[Source texts of formatted documents]
· · · ·
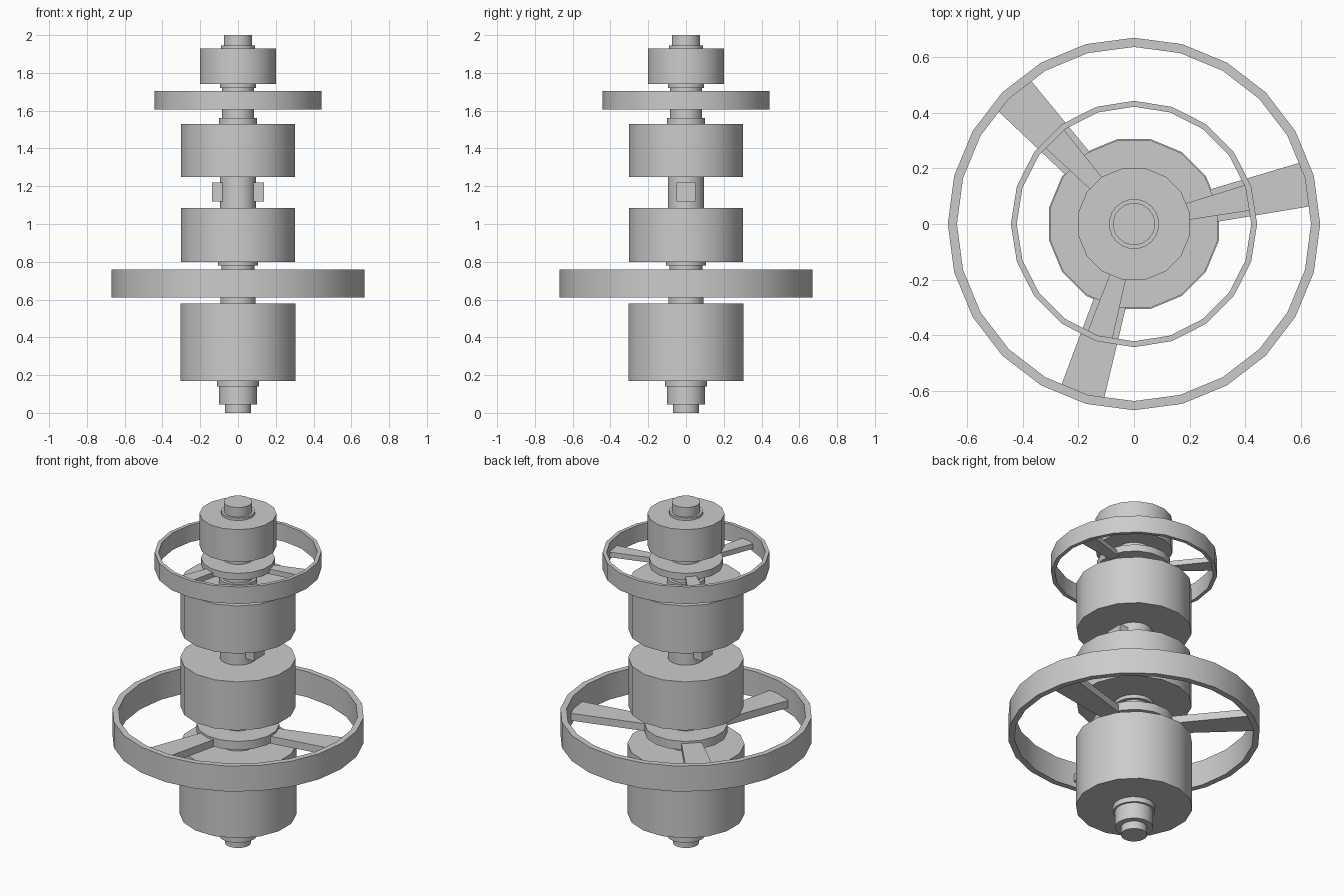
import bpy, bmesh
from math import sin, cos, pi, radians

if "Cube" in bpy.data.objects:
    bpy.data.objects.remove(bpy.data.objects["Cube"])


def finish(name, bm, smooth=True):
    bmesh.ops.recalc_face_normals(bm, faces=bm.faces)
    me = bpy.data.meshes.new(name)
    bm.to_mesh(me)
    bm.free()
    ob = bpy.data.objects.new(name, me)
    bpy.context.collection.objects.link(ob)
    if smooth:
        bpy.ops.object.select_all(action='DESELECT')
        ob.select_set(True)
        bpy.context.view_layer.objects.active = ob
        bpy.ops.object.shade_smooth_by_angle(angle=radians(30))
    return ob


def circle(bm, r, z, n, off):
    return [bm.verts.new((r * cos(off + 2 * pi * i / n), r * sin(off + 2 * pi * i / n), z))
            for i in range(n)]


def bridge(bm, a, b):
    n = len(a)
    for i in range(n):
        bm.faces.new((a[i], a[(i + 1) % n], b[(i + 1) % n], b[i]))


def drum(name, r, z0, z1, n=16):
    bm = bmesh.new()
    a, b = (circle(bm, r, z, n, pi / n) for z in (z0, z1))
    bridge(bm, a, b)
    bm.faces.new(a)
    bm.faces.new(b)
    return finish(name, bm)


def ring(name, r_out, r_in, z0, z1, n):
    bm = bmesh.new()
    loops = [circle(bm, r, z, n, 0) for r, z in
             ((r_out, z0), (r_out, z1), (r_in, z1), (r_in, z0))]
    for i in range(4):
        bridge(bm, loops[i], loops[(i + 1) % 4])
    return finish(name, bm)


def bar(name, x0, x1, w0, w1, z0, z1, ang):
    # Straight bar along a radius, half widths w0 (inner) and w1 (outer)
    bm = bmesh.new()
    c, s = cos(ang), sin(ang)
    quads = [[bm.verts.new((x * c - y * s, x * s + y * c, z)) for x, y in
              ((x0, -w0), (x1, -w1), (x1, w1), (x0, w0))] for z in (z0, z1)]
    bridge(bm, *quads)
    bm.faces.new(quads[0])
    bm.faces.new(quads[1])
    return finish(name, bm, False)


# Stepped central shaft: radius, bottom, top
shaft = [
    ("bottom_tip", 0.07, 0.0, 0.045), ("bottom_shaft", 0.102, 0.045, 0.14),
    ("bottom_collar", 0.113, 0.14, 0.17), ("lower_shaft", 0.095, 0.58, 0.645),
    ("lower_neck", 0.088, 0.695, 0.78), ("lower_collar", 0.107, 0.78, 0.80),
    ("middle_shaft", 0.097, 1.085, 1.25), ("upper_collar", 0.102, 1.53, 1.56),
    ("upper_shaft", 0.085, 1.56, 1.63), ("upper_neck", 0.085, 1.67, 1.72),
    ("top_collar", 0.097, 1.72, 1.74), ("cap_collar", 0.09, 1.93, 1.945),
    ("top_tip", 0.076, 1.945, 2.0),
]
for name, r, z0, z1 in shaft:
    drum(name, r, z0, z1, 20)

# Big drums
for name, r, z0, z1 in [
        ("bottom_drum", 0.311, 0.17, 0.58), ("lower_drum", 0.307, 0.80, 1.085),
        ("upper_drum", 0.307, 1.25, 1.53), ("top_drum", 0.205, 1.74, 1.93)]:
    drum(name, r, z0, z1)

# Wheel hubs and rims
drum("large_hub", 0.22, 0.645, 0.695)
drum("small_hub", 0.197, 1.63, 1.67)
ring("large_rim", 0.67, 0.637, 0.61, 0.76, 24)
ring("small_rim", 0.443, 0.422, 1.605, 1.705, 20)

# Wheel spokes
for i in range(3):
    a = radians(13 + 120 * i)
    bar(f"large_spoke_{i}", 0.19, 0.637, 0.053, 0.081, 0.64, 0.683, a)
    bar(f"small_spoke_{i}", 0.17, 0.425, 0.028, 0.047, 1.62, 1.65, a)

# Pegs on the middle shaft
for i, name in enumerate(("right_peg", "left_peg")):
    bar(name, 0.06, 0.138, 0.05, 0.05, 1.12, 1.22, pi * i)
· · · ·
● Work request
Could you set down every entry above exactly as it stands, with no images?

● Answer section
import bpy, bmesh
from math import sin, cos, pi, radians

if "Cube" in bpy.data.objects:
    bpy.data.objects.remove(bpy.data.objects["Cube"])


def finish(name, bm, smooth=True):
    bmesh.ops.recalc_face_normals(bm, faces=bm.faces)
    me = bpy.data.meshes.new(name)
    bm.to_mesh(me)
    bm.free()
    ob = bpy.data.objects.new(name, me)
    bpy.context.collection.objects.link(ob)
    if smooth:
        bpy.ops.object.select_all(action='DESELECT')
        ob.select_set(True)
        bpy.context.view_layer.objects.active = ob
        bpy.ops.object.shade_smooth_by_angle(angle=radians(30))
    return ob


def circle(bm, r, z, n, off):
    return [bm.verts.new((r * cos(off + 2 * pi * i / n), r * sin(off + 2 * pi * i / n), z))
            for i in range(n)]


def bridge(bm, a, b):
    n = len(a)
    for i in range(n):
        bm.faces.new((a[i], a[(i + 1) % n], b[(i + 1) % n], b[i]))


def drum(name, r, z0, z1, n=16):
    bm = bmesh.new()
    a, b = (circle(bm, r, z, n, pi / n) for z in (z0, z1))
    bridge(bm, a, b)
    bm.faces.new(a)
    bm.faces.new(b)
    return finish(name, bm)


def ring(name, r_out, r_in, z0, z1, n):
    bm = bmesh.new()
    loops = [circle(bm, r, z, n, 0) for r, z in
             ((r_out, z0), (r_out, z1), (r_in, z1), (r_in, z0))]
    for i in range(4):
        bridge(bm, loops[i], loops[(i + 1) % 4])
    return finish(name, bm)


def bar(name, x0, x1, w0, w1, z0, z1, ang):
    # Straight bar along a radius, half widths w0 (inner) and w1 (outer)
    bm = bmesh.new()
    c, s = cos(ang), sin(ang)
    quads = [[bm.verts.new((x * c - y * s, x * s + y * c, z)) for x, y in
              ((x0, -w0), (x1, -w1), (x1, w1), (x0, w0))] for z in (z0, z1)]
    bridge(bm, *quads)
    bm.faces.new(quads[0])
    bm.faces.new(quads[1])
    return finish(name, bm, False)


# Stepped central shaft: radius, bottom, top
shaft = [
    ("bottom_tip", 0.07, 0.0, 0.045), ("bottom_shaft", 0.102, 0.045, 0.14),
    ("bottom_collar", 0.113, 0.14, 0.17), ("lower_shaft", 0.095, 0.58, 0.645),
    ("lower_neck", 0.088, 0.695, 0.78), ("lower_collar", 0.107, 0.78, 0.80),
    ("middle_shaft", 0.097, 1.085, 1.25), ("upper_collar", 0.102, 1.53, 1.56),
    ("upper_shaft", 0.085, 1.56, 1.63), ("upper_neck", 0.085, 1.67, 1.72),
    ("top_collar", 0.097, 1.72, 1.74), ("cap_collar", 0.09, 1.93, 1.945),
    ("top_tip", 0.076, 1.945, 2.0),
]
for name, r, z0, z1 in shaft:
    drum(name, r, z0, z1, 20)

# Big drums
for name, r, z0, z1 in [
        ("bottom_drum", 0.311, 0.17, 0.58), ("lower_drum", 0.307, 0.80, 1.085),
        ("upper_drum", 0.307, 1.25, 1.53), ("top_drum", 0.205, 1.74, 1.93)]:
    drum(name, r, z0, z1)

# Wheel hubs and rims
drum("large_hub", 0.22, 0.645, 0.695)
drum("small_hub", 0.197, 1.63, 1.67)
ring("large_rim", 0.67, 0.637, 0.61, 0.76, 24)
ring("small_rim", 0.443, 0.422, 1.605, 1.705, 20)

# Wheel spokes
for i in range(3):
    a = radians(13 + 120 * i)
    bar(f"large_spoke_{i}", 0.19, 0.637, 0.053, 0.081, 0.64, 0.683, a)
    bar(f"small_spoke_{i}", 0.17, 0.425, 0.028, 0.047, 1.62, 1.65, a)

# Pegs on the middle shaft
for i, name in enumerate(("right_peg", "left_peg")):
    bar(name, 0.06, 0.138, 0.05, 0.05, 1.12, 1.22, pi * i)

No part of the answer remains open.